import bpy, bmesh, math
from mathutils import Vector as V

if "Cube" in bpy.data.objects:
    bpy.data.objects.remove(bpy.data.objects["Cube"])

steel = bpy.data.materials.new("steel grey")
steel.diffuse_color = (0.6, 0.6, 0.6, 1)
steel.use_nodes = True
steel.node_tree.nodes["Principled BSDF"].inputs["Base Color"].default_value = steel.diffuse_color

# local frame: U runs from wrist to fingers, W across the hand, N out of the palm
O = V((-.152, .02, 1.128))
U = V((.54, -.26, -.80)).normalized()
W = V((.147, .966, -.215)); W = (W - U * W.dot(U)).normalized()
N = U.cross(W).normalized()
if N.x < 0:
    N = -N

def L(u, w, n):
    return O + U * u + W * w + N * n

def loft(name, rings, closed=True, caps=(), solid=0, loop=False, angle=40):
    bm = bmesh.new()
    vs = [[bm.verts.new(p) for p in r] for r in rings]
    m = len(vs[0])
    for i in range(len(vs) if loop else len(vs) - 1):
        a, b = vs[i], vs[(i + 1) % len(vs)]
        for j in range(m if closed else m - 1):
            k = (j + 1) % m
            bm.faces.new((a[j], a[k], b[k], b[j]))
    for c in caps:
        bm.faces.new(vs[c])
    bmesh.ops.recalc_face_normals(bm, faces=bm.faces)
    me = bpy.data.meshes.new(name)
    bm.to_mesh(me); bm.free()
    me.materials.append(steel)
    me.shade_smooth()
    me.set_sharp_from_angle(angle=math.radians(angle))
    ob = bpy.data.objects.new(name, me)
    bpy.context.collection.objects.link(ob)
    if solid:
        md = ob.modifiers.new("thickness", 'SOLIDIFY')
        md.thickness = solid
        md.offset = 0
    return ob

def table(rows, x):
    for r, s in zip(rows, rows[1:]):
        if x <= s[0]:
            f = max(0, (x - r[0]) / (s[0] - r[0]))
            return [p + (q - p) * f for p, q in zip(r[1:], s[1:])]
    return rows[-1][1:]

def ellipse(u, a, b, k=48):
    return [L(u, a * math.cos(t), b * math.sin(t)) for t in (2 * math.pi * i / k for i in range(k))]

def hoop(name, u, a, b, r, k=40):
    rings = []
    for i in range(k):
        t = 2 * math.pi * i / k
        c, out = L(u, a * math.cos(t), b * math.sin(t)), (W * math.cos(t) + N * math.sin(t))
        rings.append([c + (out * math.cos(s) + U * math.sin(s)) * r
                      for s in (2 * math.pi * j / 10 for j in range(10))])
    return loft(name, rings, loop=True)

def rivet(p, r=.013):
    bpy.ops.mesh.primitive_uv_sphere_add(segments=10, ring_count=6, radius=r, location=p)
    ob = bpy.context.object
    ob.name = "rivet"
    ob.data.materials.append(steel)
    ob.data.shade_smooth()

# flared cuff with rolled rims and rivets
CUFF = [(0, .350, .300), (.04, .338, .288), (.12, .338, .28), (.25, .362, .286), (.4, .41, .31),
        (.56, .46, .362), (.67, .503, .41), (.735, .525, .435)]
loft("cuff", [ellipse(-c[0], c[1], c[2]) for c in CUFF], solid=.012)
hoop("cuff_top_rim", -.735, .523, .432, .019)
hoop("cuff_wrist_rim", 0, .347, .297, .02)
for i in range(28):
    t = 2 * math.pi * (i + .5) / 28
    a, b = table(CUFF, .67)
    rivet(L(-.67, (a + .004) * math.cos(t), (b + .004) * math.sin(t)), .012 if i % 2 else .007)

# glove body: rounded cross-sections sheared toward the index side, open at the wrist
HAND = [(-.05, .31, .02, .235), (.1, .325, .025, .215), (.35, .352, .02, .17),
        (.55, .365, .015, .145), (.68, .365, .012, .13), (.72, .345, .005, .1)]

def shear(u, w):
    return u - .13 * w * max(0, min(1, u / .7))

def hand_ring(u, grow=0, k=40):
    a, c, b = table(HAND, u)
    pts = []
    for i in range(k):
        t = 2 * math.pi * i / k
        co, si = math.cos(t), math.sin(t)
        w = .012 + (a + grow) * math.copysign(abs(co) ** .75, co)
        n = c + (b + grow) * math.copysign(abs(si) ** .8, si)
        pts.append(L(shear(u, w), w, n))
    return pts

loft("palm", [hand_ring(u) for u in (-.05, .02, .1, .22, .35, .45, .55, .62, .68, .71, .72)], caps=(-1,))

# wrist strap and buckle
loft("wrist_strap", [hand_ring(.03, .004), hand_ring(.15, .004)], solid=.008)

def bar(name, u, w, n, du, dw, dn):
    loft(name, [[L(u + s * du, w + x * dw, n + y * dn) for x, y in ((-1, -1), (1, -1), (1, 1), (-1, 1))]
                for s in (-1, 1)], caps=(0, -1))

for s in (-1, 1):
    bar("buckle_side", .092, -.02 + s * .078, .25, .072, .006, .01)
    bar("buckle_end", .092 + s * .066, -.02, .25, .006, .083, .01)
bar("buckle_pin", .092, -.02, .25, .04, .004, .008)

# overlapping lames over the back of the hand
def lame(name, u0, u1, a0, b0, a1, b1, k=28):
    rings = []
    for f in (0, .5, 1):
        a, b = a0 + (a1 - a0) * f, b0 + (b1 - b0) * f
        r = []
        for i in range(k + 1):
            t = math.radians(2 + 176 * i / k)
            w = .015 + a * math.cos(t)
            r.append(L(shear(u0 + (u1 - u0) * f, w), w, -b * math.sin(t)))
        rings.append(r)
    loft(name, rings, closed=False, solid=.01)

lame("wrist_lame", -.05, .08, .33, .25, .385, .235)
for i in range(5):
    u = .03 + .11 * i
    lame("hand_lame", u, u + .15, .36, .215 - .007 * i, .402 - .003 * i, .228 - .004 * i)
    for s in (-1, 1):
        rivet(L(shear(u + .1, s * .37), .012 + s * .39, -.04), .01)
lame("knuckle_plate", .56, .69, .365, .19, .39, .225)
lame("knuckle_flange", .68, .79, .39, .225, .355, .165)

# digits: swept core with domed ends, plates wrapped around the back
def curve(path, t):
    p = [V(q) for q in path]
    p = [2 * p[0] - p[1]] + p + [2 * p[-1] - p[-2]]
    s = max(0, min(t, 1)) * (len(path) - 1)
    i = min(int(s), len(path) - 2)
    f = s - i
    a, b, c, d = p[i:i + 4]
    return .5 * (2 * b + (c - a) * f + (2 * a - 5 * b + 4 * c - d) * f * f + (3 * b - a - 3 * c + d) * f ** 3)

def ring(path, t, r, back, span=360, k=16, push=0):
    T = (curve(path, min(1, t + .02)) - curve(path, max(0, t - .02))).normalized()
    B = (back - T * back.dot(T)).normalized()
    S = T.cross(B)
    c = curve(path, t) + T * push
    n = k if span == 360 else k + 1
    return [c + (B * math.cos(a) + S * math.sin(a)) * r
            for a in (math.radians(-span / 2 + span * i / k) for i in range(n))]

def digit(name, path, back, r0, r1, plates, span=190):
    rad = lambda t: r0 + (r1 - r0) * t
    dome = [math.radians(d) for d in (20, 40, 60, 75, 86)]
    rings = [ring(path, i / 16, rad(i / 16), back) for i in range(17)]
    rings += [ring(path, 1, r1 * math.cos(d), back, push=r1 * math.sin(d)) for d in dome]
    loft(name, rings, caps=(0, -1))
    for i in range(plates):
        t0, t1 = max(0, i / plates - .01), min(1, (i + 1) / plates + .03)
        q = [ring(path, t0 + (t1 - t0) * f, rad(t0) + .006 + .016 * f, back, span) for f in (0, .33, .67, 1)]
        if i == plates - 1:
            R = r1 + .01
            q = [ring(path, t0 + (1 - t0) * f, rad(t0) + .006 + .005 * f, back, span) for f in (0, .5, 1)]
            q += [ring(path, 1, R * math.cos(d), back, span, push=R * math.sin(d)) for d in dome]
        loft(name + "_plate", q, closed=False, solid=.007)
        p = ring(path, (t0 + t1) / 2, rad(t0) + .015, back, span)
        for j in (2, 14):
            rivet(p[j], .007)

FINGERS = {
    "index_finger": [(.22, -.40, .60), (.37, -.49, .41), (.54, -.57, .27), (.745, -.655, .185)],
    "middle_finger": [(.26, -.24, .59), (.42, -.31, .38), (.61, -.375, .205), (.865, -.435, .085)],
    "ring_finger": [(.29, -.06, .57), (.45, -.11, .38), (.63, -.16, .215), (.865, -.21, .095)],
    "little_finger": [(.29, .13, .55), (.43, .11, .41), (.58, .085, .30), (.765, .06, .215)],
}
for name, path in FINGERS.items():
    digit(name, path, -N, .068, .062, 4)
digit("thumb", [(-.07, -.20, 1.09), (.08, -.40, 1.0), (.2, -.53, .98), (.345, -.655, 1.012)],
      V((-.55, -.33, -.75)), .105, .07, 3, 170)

══════

== TASK ==
Out of the data above, give again only the lines starting at the one holding "S = T.cross(B)" and ending at the one holding "dome = [math.radians(d)", unchanged.

== TASK OUTPUT ==
    S = T.cross(B)
    c = curve(path, t) + T * push
    n = k if span == 360 else k + 1
    return [c + (B * math.cos(a) + S * math.sin(a)) * r
            for a in (math.radians(-span / 2 + span * i / k) for i in range(n))]

def digit(name, path, back, r0, r1, plates, span=190):
    rad = lambda t: r0 + (r1 - r0) * t
    dome = [math.radians(d) for d in (20, 40, 60, 75, 86)]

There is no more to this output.